Jason Day of Australia misses a birdie putt on the 18th hole that would have put him back in the lead.


AUGUSTA, Ga. - It was a g'day for all the Australians.

Not only did Adam Scott win the Masters on Sunday, ending the country's agonizing drought at Augusta National, Jason Day and Marc Leishman gave Australia three golfers in the top four.

Day finished third, while Leishman and Tiger Woods tied for fourth.

"I'm a proud Australian," Scott said, "and I hope this sits really well back at home."

Day seemed to have the best shot at winning after taking a two-stroke lead with three holes to go. But he made bogeys on the next two holes to fall a stroke behind, then ran a birdie putt that would have put him back in the lead a foot past the hole on 18. As the ball rolled past the cup, Day crouched down and put a hand to his face.

It's the second time he's faltered down the stretch at the Masters, finishing second in 2011.

"I think pressure got to me a little bit," said Day, who finished two strokes behind Scott and Angel Cabrera.

Leishman was never really a threat to win. But few even expected him to be on the leaderboard.
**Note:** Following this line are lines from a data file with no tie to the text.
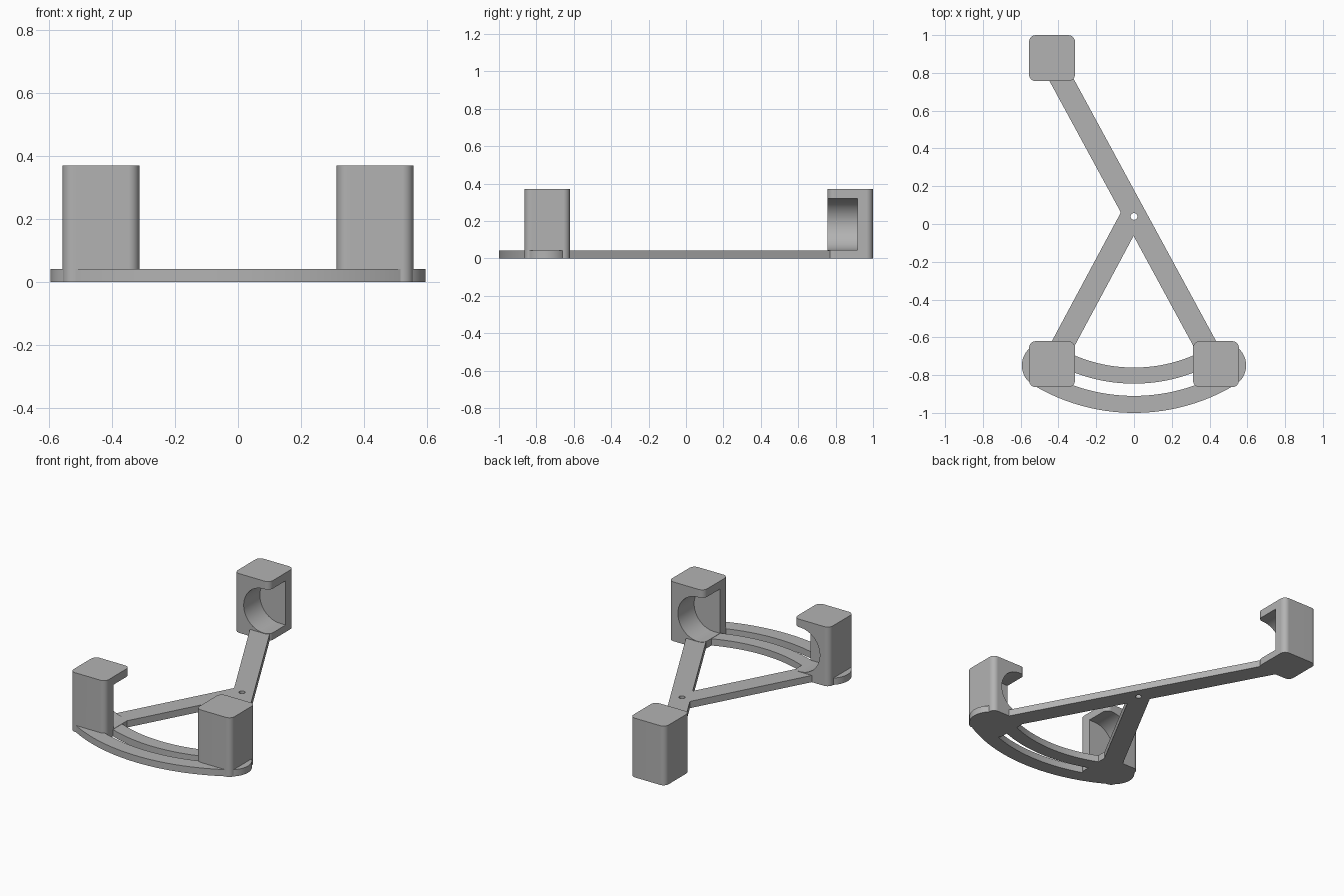
import bpy
import bmesh
from math import sin, cos, pi, radians
from mathutils import Vector, Matrix

cube = bpy.data.objects.get("Cube")
if cube:
    bpy.data.objects.remove(cube)

PLATE = 0.042           # thickness of the flat frame
PIVOT = Vector((0, 0.04))
POST_X, POST_SIZE, POST_H = 0.434, 0.243, 0.37

grey = bpy.data.materials.new("plain grey")
grey.use_nodes = True
colour = (0.45, 0.45, 0.45, 1)
grey.diffuse_color = colour
grey.node_tree.nodes["Principled BSDF"].inputs["Base Color"].default_value = colour


def prism(name, points, low, high, matrix=None):
    """Extrude a closed 2D outline between two heights."""
    bm = bmesh.new()
    face = bm.faces.new([bm.verts.new((p[0], p[1], low)) for p in points])
    new = bmesh.ops.extrude_face_region(bm, geom=[face])["geom"]
    top = [v for v in new if isinstance(v, bmesh.types.BMVert)]
    bmesh.ops.translate(bm, verts=top, vec=(0, 0, high - low))
    if matrix:
        bm.transform(matrix)
    bmesh.ops.recalc_face_normals(bm, faces=bm.faces[:])
    mesh = bpy.data.meshes.new(name)
    bm.to_mesh(mesh)
    bm.free()
    mesh.materials.append(grey)
    obj = bpy.data.objects.new(name, mesh)
    bpy.context.collection.objects.link(obj)
    return obj


def arc(centre, radius, start, end, steps):
    """Points on an arc, angles in degrees."""
    result = []
    for i in range(steps + 1):
        a = radians(start + (end - start) * i / steps)
        result.append((centre[0] + radius * cos(a), centre[1] + radius * sin(a)))
    return result


def apply_modifiers(obj):
    bpy.context.view_layer.update()
    graph = bpy.context.evaluated_depsgraph_get()
    mesh = bpy.data.meshes.new_from_object(obj.evaluated_get(graph))
    obj.modifiers.clear()
    obj.data = mesh


def combine(obj, other, operation):
    mod = obj.modifiers.new(operation.lower(), "BOOLEAN")
    mod.operation, mod.object, mod.solver = operation, other, "EXACT"
    apply_modifiers(obj)
    bpy.data.objects.remove(other)


def finish(obj):
    """Smooth the curved walls and keep the flat ones flat."""
    bpy.ops.object.select_all(action="DESELECT")
    obj.select_set(True)
    bpy.context.view_layer.objects.active = obj
    bpy.ops.object.shade_smooth_by_angle(angle=radians(30))
    mod = obj.modifiers.new("weighted normals", "WEIGHTED_NORMAL")
    mod.keep_sharp = True


def arm(name, start, end, width=0.118):
    a, b = Vector(start), Vector(end)
    side = (b - a).normalized().orthogonal() * width / 2
    return prism(name, [a + side, b + side, b - side, a - side], 0, PLATE)


# Curved foot with round ends
MID, HALF, SPAN = 0.92, 0.12, 31
left, right = -90 + SPAN, -90 - SPAN
outline = arc(PIVOT, MID + HALF, right, left, 48)
outline += arc(arc(PIVOT, MID, left, left, 1)[0], HALF, left, left + 180, 24)[1:-1]
outline += arc(PIVOT, MID - HALF, left, right, 48)
outline += arc(arc(PIVOT, MID, right, right, 1)[0], HALF, right + 180, right + 360, 24)[1:-1]
frame = prism("flat_frame", outline, 0, PLATE)

# Long straight arm and the shorter branch
joint = (0, 0.066)
combine(frame, arm("long_arm", (-0.42, 0.83), (0.40, -0.68)), "UNION")
combine(frame, arm("short_arm", joint, (-0.40, -0.68)), "UNION")

# Curved slot and pivot hole
slot = arc(PIVOT, 0.95, -112, -68, 36) + arc(PIVOT, 0.885, -68, -112, 36)
combine(frame, prism("slot_cutter", slot, -0.1, 0.1), "DIFFERENCE")
hole = arc(PIVOT, 0.018, 0, 345, 23)
combine(frame, prism("hole_cutter", hole, -0.1, 0.1), "DIFFERENCE")
finish(frame)


def post(name, x, y, inward, facing):
    """Rounded post with a round pocket open inward and toward facing."""
    r, h = 0.035, POST_SIZE / 2
    pts = []
    for i, (sx, sy) in enumerate([(1, 1), (-1, 1), (-1, -1), (1, -1)]):
        corner = (x + sx * (h - r), y + sy * (h - r))
        pts += arc(corner, r, i * 90, i * 90 + 90, 8)
    body = prism(name, pts, 0, POST_H)
    # Pocket profile: half circle running straight out of the inner side
    radius, height, reach = 0.138, 0.182, h - 0.04
    profile = arc((reach, height), radius, 90, 270, 32)
    profile += [(h + 0.1, height - radius), (h + 0.1, height + radius)]
    place = Matrix(((inward, 0, 0, x), (0, 0, facing, y), (0, 1, 0, 0), (0, 0, 0, 1)))
    pocket = prism("pocket_cutter", profile, h - 0.16, h + 0.1, place)
    combine(body, pocket, "DIFFERENCE")
    finish(body)


# Three posts
post("front_right_post", -POST_X, -0.742, 1, 1)
post("front_left_post", POST_X, -0.742, -1, 1)
post("back_post", -POST_X, 0.878, 1, -1)
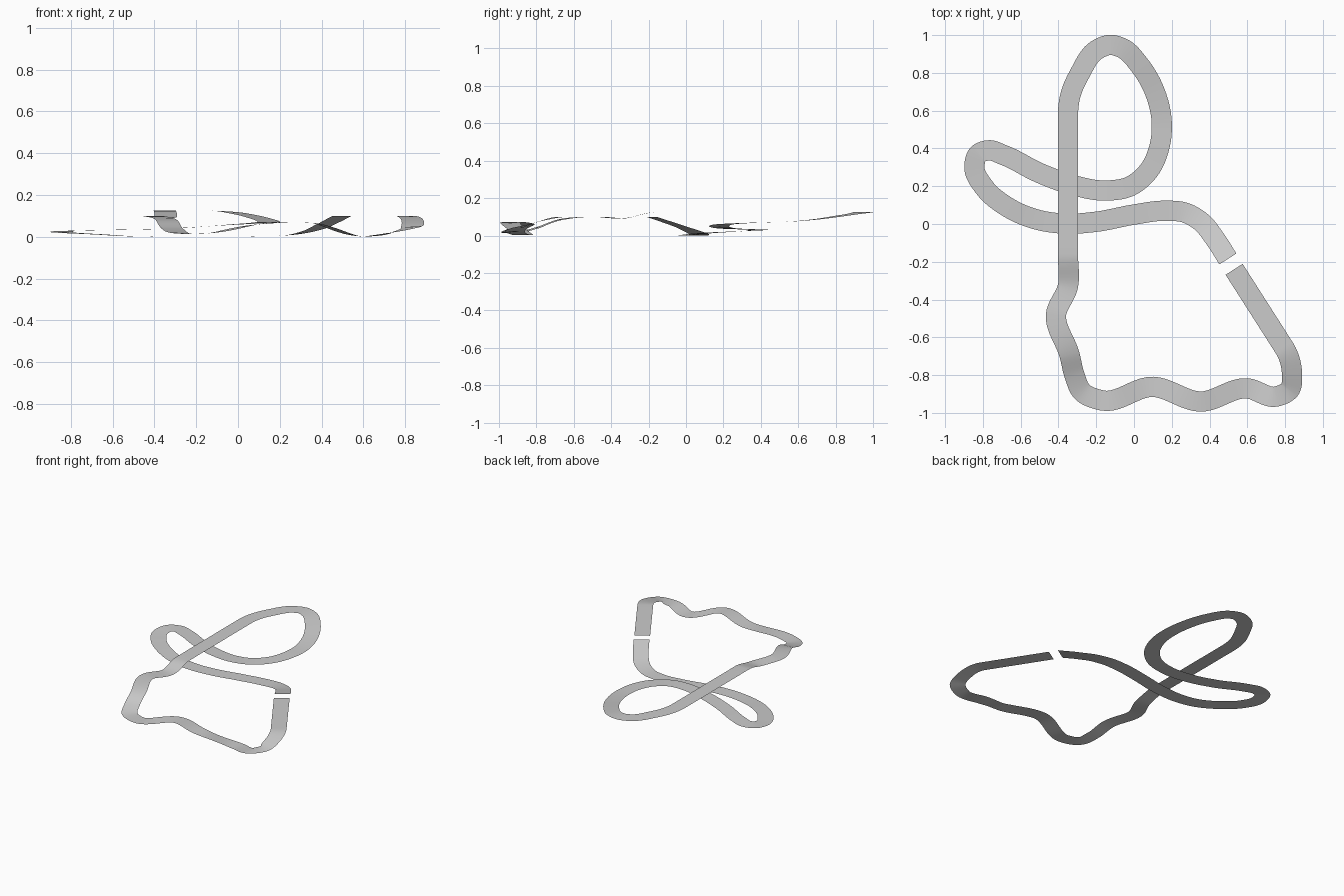
import bpy, bmesh
from mathutils import Vector

if "Cube" in bpy.data.objects:
    bpy.data.objects.remove(bpy.data.objects["Cube"])

WIDTH, STEPS, TOP = 0.107, 10, 0.125

# Centre line of the track, start to end (x, y, height)
path = [Vector(p) for p in (
    # ramp down from the start
    (.497, -.185, .1), (.43, -.08, .065), (.355, .012, .032), (.27, .06, .012), (.16, .07, .003),
    # left hairpin
    (0, .05, 0), (-.2, .012, 0), (-.37, .002, 0), (-.52, .025, .003), (-.67, .09, .012),
    (-.79, .19, .018), (-.845, .3, .023), (-.825, .37, .028), (-.77, .39, .03), (-.69, .365, .032),
    (-.5, .27, .035),
    # big rising loop
    (-.32, .205, .04), (-.15, .177, .05), (-.02, .2, .059), (.08, .285, .065), (.135, .41, .07),
    (.146, .55, .074), (.11, .7, .087), (.03, .84, .107), (-.06, .93, .121), (-.125, .948, .125),
    (-.2, .92, .125), (-.285, .8, .125), (-.337, .68, .125),
    # bridge straight and wiggle
    (-.35, .56, .125), (-.35, -.16, .125), (-.35, -.33, .092), (-.413, -.48, .1), (-.342, -.69, .08),
    (-.315, -.8, .04), (-.276, -.887, .018), (-.17, -.934, .015),
    # wavy front
    (.1, -.862, .06), (.35, -.94, .068), (.6, -.87, .002), (.75, -.914, .024),
    # last corner and finish
    (.823, -.878, .045), (.836, -.785, .075), (.795, -.655, .1), (.53, -.24, .1))]
STRAIGHT = {29, len(path) - 2}      # segments that run dead straight


def tangent(i):
    """Chord-length weighted tangent at a path point."""
    if i in STRAIGHT or i - 1 in STRAIGHT:
        j = i + 1 if i in STRAIGHT else i
        return (path[j] - path[j - 1]).normalized()
    if i == 0:
        return (path[1] - path[0]).normalized()
    a, b = path[i] - path[i - 1], path[i + 1] - path[i]
    la, lb = a.length, b.length
    return (a / la * lb + b / lb * la) / (la + lb)


def sample(i, t):
    """Position and direction on the smooth curve through the path."""
    p, q = path[i], path[i + 1]
    h = (q - p).length
    m, n = tangent(i) * h, tangent(i + 1) * h
    t2, t3 = t * t, t * t * t
    pos = p * (2*t3 - 3*t2 + 1) + m * (t3 - 2*t2 + t) + q * (3*t2 - 2*t3) + n * (t3 - t2)
    der = p * (6*t2 - 6*t) + m * (3*t2 - 4*t + 1) + q * (6*t - 6*t2) + n * (3*t2 - 2*t)
    return pos, der


# Sweep a thin level strip along the centre line
bm = bmesh.new()
last = None
for k in range((len(path) - 1) * STEPS + 1):
    i = min(k // STEPS, len(path) - 2)
    pos, der = sample(i, k / STEPS - i)
    pos.z = min(max(pos.z, 0), TOP)
    side = Vector((-der.y, der.x, 0)).normalized() * WIDTH / 2
    row = bm.verts.new(pos + side), bm.verts.new(pos - side)
    if last:
        bm.faces.new((last[0], last[1], row[1], row[0]))
    last = row
for f in bm.faces:
    f.smooth = True
mesh = bpy.data.meshes.new("track_ribbon")
bm.to_mesh(mesh)
bm.free()
bpy.context.collection.objects.link(bpy.data.objects.new("track_ribbon", mesh))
He's ranked 108th in the world, and his only PGA Tour win was last year at Travelers. He'd missed the cut in four of his previous seven tournaments.

Oh, this was only his second appearance at the Masters, too. In his first, a year ago, he missed the cut.

Masters rookie finishes 11th

For a guy who'd never been to Augusta National before, John Huh figured the place out pretty quickly.

Not only did Huh get an automatic invite to next year's Masters by finishing 11th, he also took home a nice piece of crystal after an eagle on the par-5 15th.

"That's what I'm really looking forward to receiving," Huh said.

Asked how he knew about the prize, the Masters rookie said someone told him about it during a practice round.

"They told me, 'Every time you eagle you get crystal.' So that's what I was looking forward to," Huh said.

Huh was hovering on the edge of the cut line after going 70-77 the first two days. But he made it by one stroke, then climbed up the leaderboard with a 71 on Saturday. He followed that with a 4-under 68 on Sunday, the second-best score of the day.

That tied him for 11th, with Tim Clark, and ensured he'll be back next year. The top 12 players are guaranteed entry into next year's tournament.

Tough week for Mickelson

Playing poorly is always a disappointment for Phil Mickelson.

Doing it at the Masters only makes it worse.

Lefty tied for 54th , his worst finish in the 20 times he's made the cut at the Masters. The only time he's scored worse than his 9-over-297 was in 2007 (299), when conditions were brutal.

"I just had an off year, I don't know what to tell you," the three-time Masters champion said. "This was disappointing for me in that this is my favorite place in the world to play. This is my favorite place to be, my favorite tournament and the one I look forward to the day after it ends. And to perform like this is disappointing."